Israel Slams “Act of Aggression” as UNESCO Calls Hebron Old City Palestinian
Israel acted with indignation across the political spectrum Friday after UNESCO’s World Heritage Committee voted to register the Old City of Hebron – including the Tomb of the Patriarchs – under the “State of Palestine.”
At a secret ballot held at the Committee’s annual meeting in Krakow, Poland, the motion passed with 12 countries voting in favor,against and six abstaining.
Foreign Ministry spokesman Emmanuel Nahshon labeled the vote a “moral blot”
“This irrelevant organization promotes fake history,” he tweeted, adding, “The Jewish people’s glorious history in Israel started in Hebron. No UNESCO lies and fake history can change that.”
Deputy Foreign Minister Tzipi Hotovely called the decision “a badge of shame for UNESCO, which time after time chooses to stand on the side of lies.”
Hotovely said the anti-Israel automatic majority at UNESCO “would also have passed a resolution that the sun rises in the west and not in the east. Israel will not surrender to historic distortion and will continue the fight against the bias of UN institutions regarding Israel.”
Yesh Atid leader Yair Lapid said the vote to recognize the Cave of Patriarchs as a Palestinian heritage site was “a despicable falsification of history,” and added that “at best [it] stems from utter ignorance and at worst from hypocrisy and anti-Semitism.”

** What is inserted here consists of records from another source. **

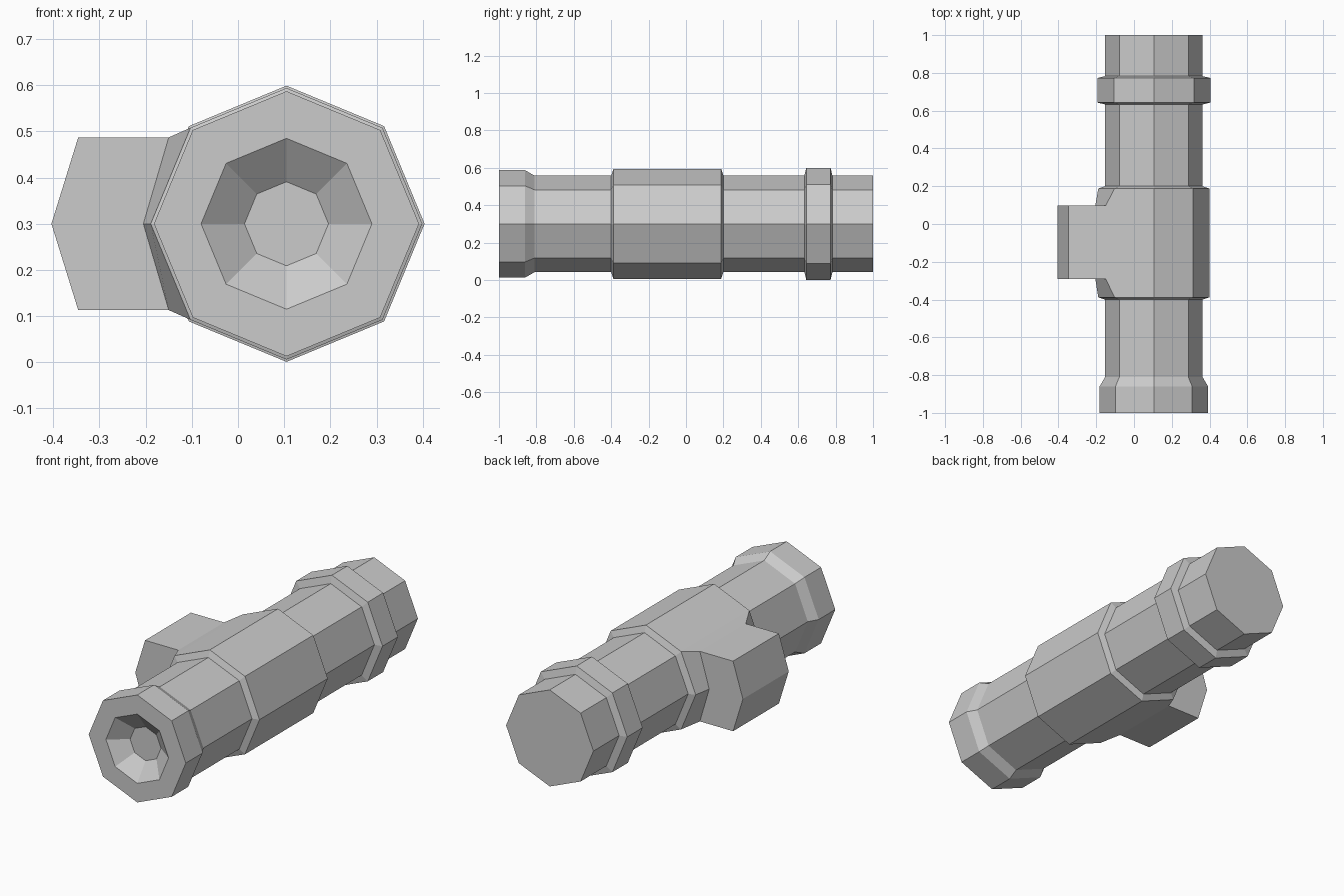
import bpy, bmesh
from math import cos, sin, pi

cube = bpy.data.objects.get("Cube")
if cube:
    bpy.data.objects.remove(cube, do_unlink=True)

AXIS_X, AXIS_Z, SIDES = 0.105, 0.30, 8
PIPE, SLEEVE, COLLAR, MOUTH = 0.258, 0.294, 0.299, 0.287

grey = bpy.data.materials.new("plain grey")
colour = (0.6, 0.6, 0.6, 1)
grey.diffuse_color = colour
grey.use_nodes = True
grey.node_tree.nodes["Principled BSDF"].inputs["Base Color"].default_value = colour


def finish(name, bm):
    bmesh.ops.remove_doubles(bm, verts=bm.verts, dist=0.0005)
    mesh = bpy.data.meshes.new(name)
    bm.to_mesh(mesh)
    bm.free()
    mesh.materials.append(grey)
    obj = bpy.data.objects.new(name, mesh)
    bpy.context.collection.objects.link(obj)


def lathe(profile, cap_front=False, cap_back=False):
    """Eight-sided tube along y from (y, radius) pairs, ordered along the outside."""
    bm = bmesh.new()
    rings = []
    for y, r in profile:
        angles = [2 * pi * i / SIDES for i in range(SIDES)]
        rings.append([bm.verts.new((AXIS_X + r * cos(a), y, AXIS_Z + r * sin(a)))
                      for a in angles])
    bridge(bm, rings)
    if cap_front:
        bm.faces.new(rings[0])
    if cap_back:
        bm.faces.new(rings[-1][::-1])
    return bm


def bridge(bm, rings):
    for a, b in zip(rings, rings[1:]):
        n = len(a)
        for i in range(n):
            j = (i + 1) % n
            bm.faces.new((a[i], b[i], b[j], a[j]))


# Front pipe with recessed socket and flared mouth
finish("front_pipe", lathe([(-0.93, 0.091), (-1, 0.185), (-1, MOUTH), (-0.86, MOUTH),
                            (-0.81, PIPE), (-0.40, PIPE)], cap_front=True))

# Middle and rear pipes, the rear one closed
finish("middle_pipe", lathe([(0.20, PIPE), (0.633, PIPE)]))
finish("rear_pipe", lathe([(0.783, PIPE), (1, PIPE)], cap_back=True))

# Raised collar
finish("collar", lathe([(0.633, PIPE), (0.643, COLLAR), (0.773, COLLAR), (0.783, PIPE)]))

# Central sleeve, opened on its right side where the branch joins
Y0, Y1 = -0.388, 0.188
sleeve = lathe([(-0.40, PIPE), (Y0, SLEEVE), (Y1, SLEEVE), (0.20, PIPE)])
opening = [f for f in sleeve.faces
           if f.calc_center_median().x < -0.1 and f.calc_area() > 0.05]
bmesh.ops.delete(sleeve, geom=opening, context="FACES_ONLY")

# Side branch: flared root, straight block, wedge-shaped end
corner = SLEEVE * cos(pi / 4)
stations = [(AXIS_X - corner, AXIS_X - SLEEVE, corner, Y0, Y1),
            (-0.15, -0.205, 0.187, -0.29, 0.097),
            (-0.346, -0.404, 0.187, -0.29, 0.097)]
rings = []
for x_edge, x_mid, half, y0, y1 in stations:
    outline = [(x_edge, half), (x_mid, 0), (x_edge, -half)]
    points = [(x, y0, z) for x, z in outline] + [(x, y1, z) for x, z in outline[::-1]]
    rings.append([sleeve.verts.new((x, y, AXIS_Z + z)) for x, y, z in points])
bridge(sleeve, rings)
end = rings[-1]
sleeve.faces.new((end[0], end[5], end[4], end[1]))
sleeve.faces.new((end[1], end[4], end[3], end[2]))
bmesh.ops.remove_doubles(sleeve, verts=sleeve.verts, dist=0.0005)
bmesh.ops.recalc_face_normals(sleeve, faces=sleeve.faces)
# Face the open shell outward, judged by the branch end
tip = min(sleeve.faces, key=lambda f: f.calc_center_median().x)
if tip.normal.x > 0:
    bmesh.ops.reverse_faces(sleeve, faces=sleeve.faces)
finish("sleeve_with_branch", sleeve)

Israel’s Ambassador to the United Nations Danny Danon condemned the vote as an “act of aggression” against the Jewish people
“This attempt to sever the ties between Israel and Hebron is shameful and offensive, and eliminates UNESCO’s last remaining shred of credibility. To disassociate Israel from the burial grounds of the patriarchs and matriarchs of our nation is an ugly display of discrimination,” Danon said.
The vote came despite a report issued last Friday by the International Council on Monuments and Sites (ICOMOS), an advisory body to the World Heritage Committee, which said it did not consider that the Jordanian sponsored request had “justified consideration of this property for the World Heritage List.” The ICOMOS report also said that the nomination had focused on a particular period of history and had given “little recognition” to the site’s Jewish history.
Israel had hoped that a secret ballot would enable it to enlist the eight-country bloc required to reject the motion in the 21-member assembly, however the final vote saw the same number vote against as had objected to a resolution earlier this week calling Israel’s presence in the Old City of Jerusalem illegal, while only six countries abstained on Hebron versus eight who abstained on Jerusalem.